The Painterly Landscapes Of Luca Tombolini

Milanese photographer Luca Tombolini contemplates the cosmos with his tranquil painterly landscapes, taken in a dulcet palette on a large-format camera.

Entitled ‘LS’, the series was taken between 2013 – 2015 before being drum scanned and printed at a large scale. “In my photography I’m following a fascination for desert primordial places,” explains Tombolini. “No other places are so helpful in making that mind shift needed to try to enquire beyond our limited lifetime. I’ve found photography particularly efficient to make considerations about time, either when it’s clearly stopping it or on the contrary when it gives the impression of compressing time as if the moment pictured could have existed forever.”
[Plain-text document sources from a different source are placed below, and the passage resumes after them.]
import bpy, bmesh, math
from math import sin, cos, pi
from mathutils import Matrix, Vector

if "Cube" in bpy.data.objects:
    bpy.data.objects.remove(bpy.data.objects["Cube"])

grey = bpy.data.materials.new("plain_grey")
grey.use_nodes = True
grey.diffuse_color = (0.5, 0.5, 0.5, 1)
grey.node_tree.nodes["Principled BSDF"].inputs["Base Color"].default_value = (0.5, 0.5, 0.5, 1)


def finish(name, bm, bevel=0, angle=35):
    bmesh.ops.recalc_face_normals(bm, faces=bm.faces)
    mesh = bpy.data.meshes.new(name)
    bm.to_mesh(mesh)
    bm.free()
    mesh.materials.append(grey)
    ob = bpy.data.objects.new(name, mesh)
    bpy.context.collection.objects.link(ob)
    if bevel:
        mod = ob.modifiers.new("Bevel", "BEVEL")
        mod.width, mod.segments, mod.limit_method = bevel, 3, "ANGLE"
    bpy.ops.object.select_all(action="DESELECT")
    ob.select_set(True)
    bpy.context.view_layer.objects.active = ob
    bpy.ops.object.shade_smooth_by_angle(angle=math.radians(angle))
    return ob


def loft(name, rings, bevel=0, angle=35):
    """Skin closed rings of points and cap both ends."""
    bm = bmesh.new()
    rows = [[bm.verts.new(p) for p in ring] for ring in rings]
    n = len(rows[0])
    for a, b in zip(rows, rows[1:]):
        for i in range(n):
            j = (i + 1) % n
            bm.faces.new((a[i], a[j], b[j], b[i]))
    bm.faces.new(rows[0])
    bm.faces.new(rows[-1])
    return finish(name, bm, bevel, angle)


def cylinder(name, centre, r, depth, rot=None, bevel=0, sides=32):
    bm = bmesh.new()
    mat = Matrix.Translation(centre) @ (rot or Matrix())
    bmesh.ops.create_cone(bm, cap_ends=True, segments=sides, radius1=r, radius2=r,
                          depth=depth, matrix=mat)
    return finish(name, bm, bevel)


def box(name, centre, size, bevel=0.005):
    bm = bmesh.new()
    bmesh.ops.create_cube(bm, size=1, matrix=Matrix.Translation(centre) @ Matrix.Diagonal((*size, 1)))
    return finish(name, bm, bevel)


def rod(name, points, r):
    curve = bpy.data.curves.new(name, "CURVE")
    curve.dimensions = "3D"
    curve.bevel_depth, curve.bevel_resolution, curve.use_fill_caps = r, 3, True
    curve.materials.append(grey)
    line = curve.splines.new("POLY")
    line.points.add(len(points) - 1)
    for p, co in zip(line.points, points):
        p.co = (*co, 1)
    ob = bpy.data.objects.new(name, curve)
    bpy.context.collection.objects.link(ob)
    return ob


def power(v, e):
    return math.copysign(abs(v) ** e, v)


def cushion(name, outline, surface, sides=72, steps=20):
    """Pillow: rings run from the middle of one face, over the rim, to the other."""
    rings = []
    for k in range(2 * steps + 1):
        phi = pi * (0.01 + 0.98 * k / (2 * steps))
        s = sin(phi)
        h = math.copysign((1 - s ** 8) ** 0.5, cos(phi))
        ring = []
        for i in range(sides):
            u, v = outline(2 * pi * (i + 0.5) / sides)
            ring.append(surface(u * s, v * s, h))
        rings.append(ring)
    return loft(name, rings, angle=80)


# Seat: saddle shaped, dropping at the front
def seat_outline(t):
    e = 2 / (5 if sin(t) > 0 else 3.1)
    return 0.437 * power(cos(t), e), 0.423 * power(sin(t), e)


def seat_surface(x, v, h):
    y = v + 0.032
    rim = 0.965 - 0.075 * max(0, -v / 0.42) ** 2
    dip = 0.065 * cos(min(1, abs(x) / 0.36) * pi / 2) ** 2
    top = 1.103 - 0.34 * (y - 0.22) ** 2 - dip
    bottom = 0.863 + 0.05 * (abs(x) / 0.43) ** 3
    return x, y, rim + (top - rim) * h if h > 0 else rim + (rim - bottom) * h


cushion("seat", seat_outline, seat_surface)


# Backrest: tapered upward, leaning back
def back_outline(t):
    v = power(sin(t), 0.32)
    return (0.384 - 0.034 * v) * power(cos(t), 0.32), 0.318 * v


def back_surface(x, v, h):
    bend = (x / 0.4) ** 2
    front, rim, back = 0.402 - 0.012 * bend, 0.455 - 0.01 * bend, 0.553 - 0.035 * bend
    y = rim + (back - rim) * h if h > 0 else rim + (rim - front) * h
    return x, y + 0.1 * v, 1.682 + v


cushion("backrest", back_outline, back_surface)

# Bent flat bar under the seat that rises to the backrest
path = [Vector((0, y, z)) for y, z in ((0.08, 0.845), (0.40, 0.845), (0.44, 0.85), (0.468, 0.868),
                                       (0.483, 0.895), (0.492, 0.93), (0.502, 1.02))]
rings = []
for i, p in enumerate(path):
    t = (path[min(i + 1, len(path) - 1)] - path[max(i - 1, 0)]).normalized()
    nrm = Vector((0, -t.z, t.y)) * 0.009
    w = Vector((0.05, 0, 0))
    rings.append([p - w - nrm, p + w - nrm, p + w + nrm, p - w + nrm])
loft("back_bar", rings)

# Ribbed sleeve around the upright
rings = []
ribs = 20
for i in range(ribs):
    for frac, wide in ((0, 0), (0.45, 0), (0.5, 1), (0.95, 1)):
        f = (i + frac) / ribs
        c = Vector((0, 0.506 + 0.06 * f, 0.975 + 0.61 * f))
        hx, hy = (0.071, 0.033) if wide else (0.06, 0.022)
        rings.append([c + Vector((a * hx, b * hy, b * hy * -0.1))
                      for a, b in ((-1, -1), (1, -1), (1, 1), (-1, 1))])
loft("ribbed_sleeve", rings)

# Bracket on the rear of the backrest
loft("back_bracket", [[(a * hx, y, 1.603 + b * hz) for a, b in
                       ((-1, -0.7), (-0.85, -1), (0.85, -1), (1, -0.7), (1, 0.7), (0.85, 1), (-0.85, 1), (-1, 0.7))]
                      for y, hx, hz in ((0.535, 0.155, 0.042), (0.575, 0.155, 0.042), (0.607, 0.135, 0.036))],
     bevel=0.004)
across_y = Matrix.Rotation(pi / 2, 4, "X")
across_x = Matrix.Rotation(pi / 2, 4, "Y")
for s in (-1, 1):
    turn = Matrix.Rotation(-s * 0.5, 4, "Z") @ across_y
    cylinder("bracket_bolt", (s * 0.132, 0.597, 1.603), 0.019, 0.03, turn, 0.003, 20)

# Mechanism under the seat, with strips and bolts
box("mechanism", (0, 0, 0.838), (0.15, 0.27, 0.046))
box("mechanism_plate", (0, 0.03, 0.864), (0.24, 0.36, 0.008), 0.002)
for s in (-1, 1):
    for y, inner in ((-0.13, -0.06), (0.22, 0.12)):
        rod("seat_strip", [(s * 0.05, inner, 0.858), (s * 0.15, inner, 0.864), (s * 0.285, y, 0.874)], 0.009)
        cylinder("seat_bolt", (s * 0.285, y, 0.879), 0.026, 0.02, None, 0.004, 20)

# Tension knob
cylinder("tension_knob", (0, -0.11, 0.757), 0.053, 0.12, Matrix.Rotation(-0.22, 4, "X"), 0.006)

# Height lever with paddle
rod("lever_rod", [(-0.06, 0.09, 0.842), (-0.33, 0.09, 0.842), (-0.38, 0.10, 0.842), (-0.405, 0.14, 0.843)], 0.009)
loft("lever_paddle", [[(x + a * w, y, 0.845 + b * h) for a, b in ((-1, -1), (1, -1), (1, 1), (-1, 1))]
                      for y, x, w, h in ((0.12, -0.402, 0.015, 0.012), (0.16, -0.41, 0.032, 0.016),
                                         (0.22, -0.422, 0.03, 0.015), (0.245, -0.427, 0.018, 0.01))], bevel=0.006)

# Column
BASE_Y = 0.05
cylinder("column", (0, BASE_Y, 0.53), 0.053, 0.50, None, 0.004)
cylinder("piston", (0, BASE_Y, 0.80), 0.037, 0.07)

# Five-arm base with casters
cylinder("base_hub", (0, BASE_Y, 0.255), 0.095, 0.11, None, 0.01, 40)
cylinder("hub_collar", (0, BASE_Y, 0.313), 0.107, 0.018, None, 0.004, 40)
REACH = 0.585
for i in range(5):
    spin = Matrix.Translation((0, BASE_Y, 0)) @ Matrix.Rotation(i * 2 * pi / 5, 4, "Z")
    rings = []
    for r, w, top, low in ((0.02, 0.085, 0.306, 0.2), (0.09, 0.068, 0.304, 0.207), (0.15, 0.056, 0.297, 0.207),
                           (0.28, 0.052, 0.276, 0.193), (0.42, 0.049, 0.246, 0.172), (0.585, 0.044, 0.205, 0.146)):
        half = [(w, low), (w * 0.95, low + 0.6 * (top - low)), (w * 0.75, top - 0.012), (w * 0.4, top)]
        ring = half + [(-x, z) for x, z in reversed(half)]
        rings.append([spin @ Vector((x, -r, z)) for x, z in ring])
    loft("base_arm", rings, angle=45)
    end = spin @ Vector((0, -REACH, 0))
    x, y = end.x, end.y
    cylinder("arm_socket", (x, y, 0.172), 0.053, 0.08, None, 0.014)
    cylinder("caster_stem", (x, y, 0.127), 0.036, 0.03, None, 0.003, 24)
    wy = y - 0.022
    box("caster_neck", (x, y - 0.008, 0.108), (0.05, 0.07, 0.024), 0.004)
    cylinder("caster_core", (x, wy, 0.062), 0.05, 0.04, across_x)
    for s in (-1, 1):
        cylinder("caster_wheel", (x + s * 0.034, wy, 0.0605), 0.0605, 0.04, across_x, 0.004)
Anna Ker

A Day In The Office

In a series of humorous part-staged, part-documentary images, Robin Dahlberg captured the life in one law firm in New York, exploring the hardships and paradoxes of corporate culture.

Dahlberg, who used to work as a lawyer herself, used her own experience to examine how the corporate environment affects employees’ lives and their relationships with others. Like many corporate businesses, law firms portray themselves as families, primarily for recruitment purposes. Hidden behind the good manners, great wall art and nice looking suits, this image might not be so true. “In reality, however, the law firm ‘family’ is as dysfunctional as every other family,” states the photographer. Filled with anxiety, interpersonal conflicts and even sexual tension, the office environment shown in Dahlberg’s images seems to be so stressful it even becomes grotesque. “The use of humor was very important to me. I think it makes the project’s point of view more palatable,” she says.

Monika Mróz

Thou still unravished bride of quietness

Paintings by Gregory Thielker

"These paintings reflect my interest in the way that the road delineates and controls how we experience landscape. From the roadway perspective, we not only travel from one place to another, we see landscape in a varied and complex manner. I use water on the windshield to create a shifting lens for the way we see the environment: it both highlights and obscures our viewing. Perspectives slip and compress, while shapes and colors merge into one another. I also work with relationships between surface and depth, between flatness and illusion. These images are born out of real experience and have a close relationship with the medium of painting: its fluidity, transparency, and capacity for layering, mixing, and blending."

Gregory Thielker